• _TASK DETAILS_
Restate the listing below line for line and word for word, without the pictures.

****************************************

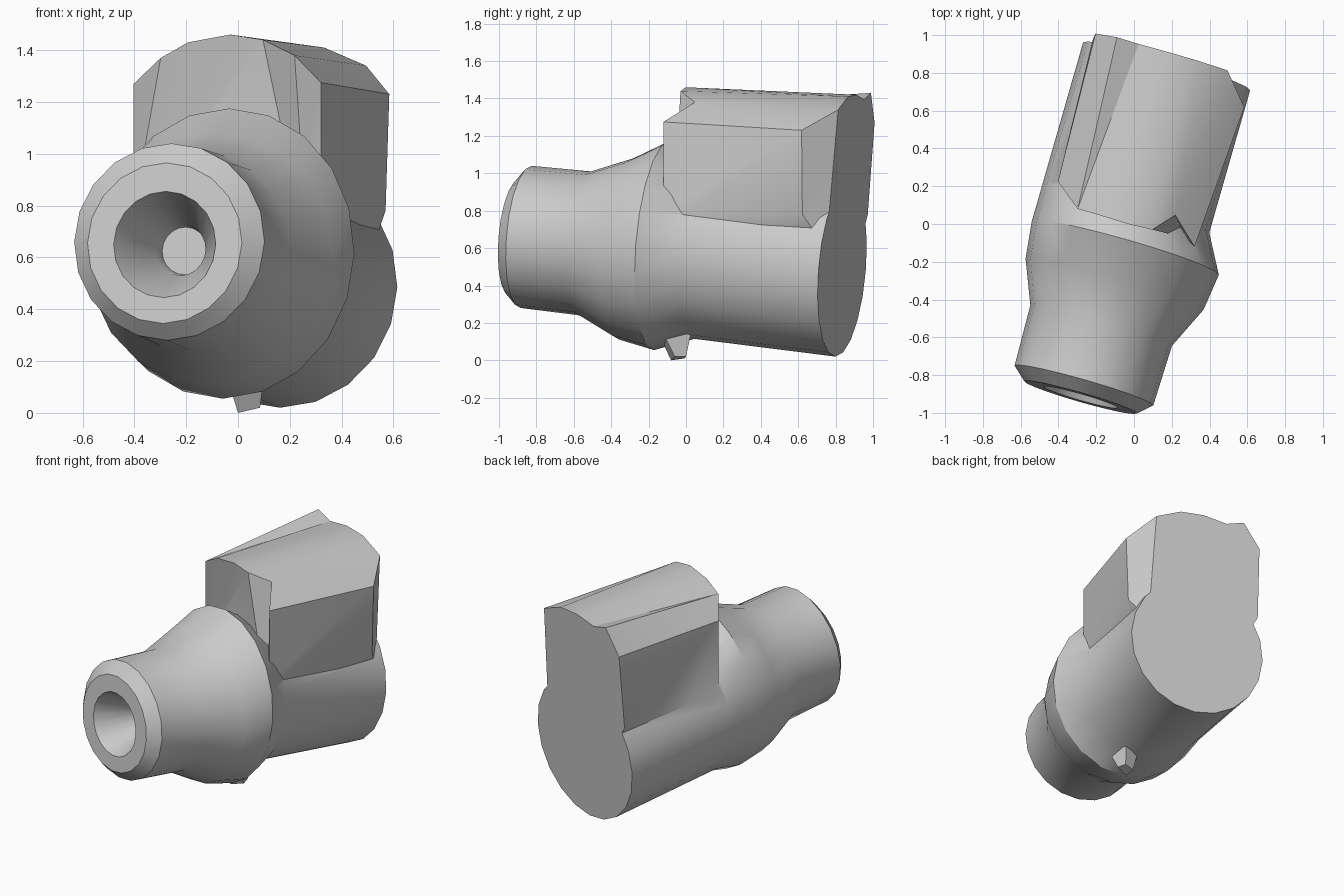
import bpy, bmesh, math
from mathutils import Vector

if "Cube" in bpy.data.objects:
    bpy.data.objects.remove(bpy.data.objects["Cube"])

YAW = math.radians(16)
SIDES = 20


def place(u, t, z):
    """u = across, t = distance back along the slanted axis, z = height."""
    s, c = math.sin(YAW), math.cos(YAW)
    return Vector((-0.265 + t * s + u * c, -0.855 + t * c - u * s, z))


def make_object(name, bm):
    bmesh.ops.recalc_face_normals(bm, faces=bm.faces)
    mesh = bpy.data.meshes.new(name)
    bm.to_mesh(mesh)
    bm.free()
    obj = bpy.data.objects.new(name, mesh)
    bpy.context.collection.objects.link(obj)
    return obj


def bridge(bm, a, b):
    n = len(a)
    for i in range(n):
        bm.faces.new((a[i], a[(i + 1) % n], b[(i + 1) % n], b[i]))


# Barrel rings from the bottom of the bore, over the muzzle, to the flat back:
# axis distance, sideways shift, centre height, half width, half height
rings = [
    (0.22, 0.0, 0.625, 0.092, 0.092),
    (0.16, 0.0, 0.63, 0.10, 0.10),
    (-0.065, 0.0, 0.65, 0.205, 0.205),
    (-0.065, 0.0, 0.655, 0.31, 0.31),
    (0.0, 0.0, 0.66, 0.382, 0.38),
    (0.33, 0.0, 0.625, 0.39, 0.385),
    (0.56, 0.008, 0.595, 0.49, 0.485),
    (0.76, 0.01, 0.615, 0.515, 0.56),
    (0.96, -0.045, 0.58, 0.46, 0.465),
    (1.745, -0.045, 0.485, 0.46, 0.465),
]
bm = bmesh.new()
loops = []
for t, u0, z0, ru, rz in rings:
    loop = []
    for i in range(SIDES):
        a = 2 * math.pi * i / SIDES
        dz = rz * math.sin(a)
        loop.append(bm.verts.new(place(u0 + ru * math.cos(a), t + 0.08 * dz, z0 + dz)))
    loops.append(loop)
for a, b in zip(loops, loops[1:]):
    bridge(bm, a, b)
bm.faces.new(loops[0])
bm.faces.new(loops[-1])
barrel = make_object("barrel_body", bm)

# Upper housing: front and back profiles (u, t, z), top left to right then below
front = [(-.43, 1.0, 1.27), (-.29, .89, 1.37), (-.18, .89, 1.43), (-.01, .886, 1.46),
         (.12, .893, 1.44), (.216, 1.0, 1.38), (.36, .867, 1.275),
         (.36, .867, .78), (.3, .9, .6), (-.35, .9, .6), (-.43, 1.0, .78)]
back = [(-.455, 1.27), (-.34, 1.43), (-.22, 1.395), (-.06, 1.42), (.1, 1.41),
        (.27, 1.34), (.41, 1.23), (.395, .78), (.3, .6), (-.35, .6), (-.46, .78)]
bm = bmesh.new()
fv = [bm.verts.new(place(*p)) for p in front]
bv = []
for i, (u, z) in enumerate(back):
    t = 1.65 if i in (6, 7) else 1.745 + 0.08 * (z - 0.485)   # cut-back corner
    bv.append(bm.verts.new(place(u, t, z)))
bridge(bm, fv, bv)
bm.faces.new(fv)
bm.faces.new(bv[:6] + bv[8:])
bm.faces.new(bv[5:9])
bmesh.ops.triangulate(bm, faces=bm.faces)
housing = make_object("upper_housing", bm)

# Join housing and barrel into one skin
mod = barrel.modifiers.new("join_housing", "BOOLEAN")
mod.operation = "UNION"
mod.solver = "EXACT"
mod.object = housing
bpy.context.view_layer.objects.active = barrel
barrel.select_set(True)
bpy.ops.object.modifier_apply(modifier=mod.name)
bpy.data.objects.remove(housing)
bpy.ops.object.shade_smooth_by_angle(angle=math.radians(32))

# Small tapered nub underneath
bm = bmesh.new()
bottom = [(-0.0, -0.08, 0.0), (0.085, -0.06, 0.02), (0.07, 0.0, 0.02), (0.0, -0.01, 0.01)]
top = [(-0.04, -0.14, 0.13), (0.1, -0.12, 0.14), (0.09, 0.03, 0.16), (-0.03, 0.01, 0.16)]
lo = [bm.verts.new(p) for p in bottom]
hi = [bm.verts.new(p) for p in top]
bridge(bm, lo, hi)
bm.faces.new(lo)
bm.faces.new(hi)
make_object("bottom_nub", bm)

****************************************

• _OUTPUT FOR THIS EXERCISE_
import bpy, bmesh, math
from mathutils import Vector

if "Cube" in bpy.data.objects:
    bpy.data.objects.remove(bpy.data.objects["Cube"])

YAW = math.radians(16)
SIDES = 20


def place(u, t, z):
    """u = across, t = distance back along the slanted axis, z = height."""
    s, c = math.sin(YAW), math.cos(YAW)
    return Vector((-0.265 + t * s + u * c, -0.855 + t * c - u * s, z))


def make_object(name, bm):
    bmesh.ops.recalc_face_normals(bm, faces=bm.faces)
    mesh = bpy.data.meshes.new(name)
    bm.to_mesh(mesh)
    bm.free()
    obj = bpy.data.objects.new(name, mesh)
    bpy.context.collection.objects.link(obj)
    return obj


def bridge(bm, a, b):
    n = len(a)
    for i in range(n):
        bm.faces.new((a[i], a[(i + 1) % n], b[(i + 1) % n], b[i]))


# Barrel rings from the bottom of the bore, over the muzzle, to the flat back:
# axis distance, sideways shift, centre height, half width, half height
rings = [
    (0.22, 0.0, 0.625, 0.092, 0.092),
    (0.16, 0.0, 0.63, 0.10, 0.10),
    (-0.065, 0.0, 0.65, 0.205, 0.205),
    (-0.065, 0.0, 0.655, 0.31, 0.31),
    (0.0, 0.0, 0.66, 0.382, 0.38),
    (0.33, 0.0, 0.625, 0.39, 0.385),
    (0.56, 0.008, 0.595, 0.49, 0.485),
    (0.76, 0.01, 0.615, 0.515, 0.56),
    (0.96, -0.045, 0.58, 0.46, 0.465),
    (1.745, -0.045, 0.485, 0.46, 0.465),
]
bm = bmesh.new()
loops = []
for t, u0, z0, ru, rz in rings:
    loop = []
    for i in range(SIDES):
        a = 2 * math.pi * i / SIDES
        dz = rz * math.sin(a)
        loop.append(bm.verts.new(place(u0 + ru * math.cos(a), t + 0.08 * dz, z0 + dz)))
    loops.append(loop)
for a, b in zip(loops, loops[1:]):
    bridge(bm, a, b)
bm.faces.new(loops[0])
bm.faces.new(loops[-1])
barrel = make_object("barrel_body", bm)

# Upper housing: front and back profiles (u, t, z), top left to right then below
front = [(-.43, 1.0, 1.27), (-.29, .89, 1.37), (-.18, .89, 1.43), (-.01, .886, 1.46),
         (.12, .893, 1.44), (.216, 1.0, 1.38), (.36, .867, 1.275),
         (.36, .867, .78), (.3, .9, .6), (-.35, .9, .6), (-.43, 1.0, .78)]
back = [(-.455, 1.27), (-.34, 1.43), (-.22, 1.395), (-.06, 1.42), (.1, 1.41),
        (.27, 1.34), (.41, 1.23), (.395, .78), (.3, .6), (-.35, .6), (-.46, .78)]
bm = bmesh.new()
fv = [bm.verts.new(place(*p)) for p in front]
bv = []
for i, (u, z) in enumerate(back):
    t = 1.65 if i in (6, 7) else 1.745 + 0.08 * (z - 0.485)   # cut-back corner
    bv.append(bm.verts.new(place(u, t, z)))
bridge(bm, fv, bv)
bm.faces.new(fv)
bm.faces.new(bv[:6] + bv[8:])
bm.faces.new(bv[5:9])
bmesh.ops.triangulate(bm, faces=bm.faces)
housing = make_object("upper_housing", bm)

# Join housing and barrel into one skin
mod = barrel.modifiers.new("join_housing", "BOOLEAN")
mod.operation = "UNION"
mod.solver = "EXACT"
mod.object = housing
bpy.context.view_layer.objects.active = barrel
barrel.select_set(True)
bpy.ops.object.modifier_apply(modifier=mod.name)
bpy.data.objects.remove(housing)
bpy.ops.object.shade_smooth_by_angle(angle=math.radians(32))

# Small tapered nub underneath
bm = bmesh.new()
bottom = [(-0.0, -0.08, 0.0), (0.085, -0.06, 0.02), (0.07, 0.0, 0.02), (0.0, -0.01, 0.01)]
top = [(-0.04, -0.14, 0.13), (0.1, -0.12, 0.14), (0.09, 0.03, 0.16), (-0.03, 0.01, 0.16)]
lo = [bm.verts.new(p) for p in bottom]
hi = [bm.verts.new(p) for p in top]
bridge(bm, lo, hi)
bm.faces.new(lo)
bm.faces.new(hi)
make_object("bottom_nub", bm)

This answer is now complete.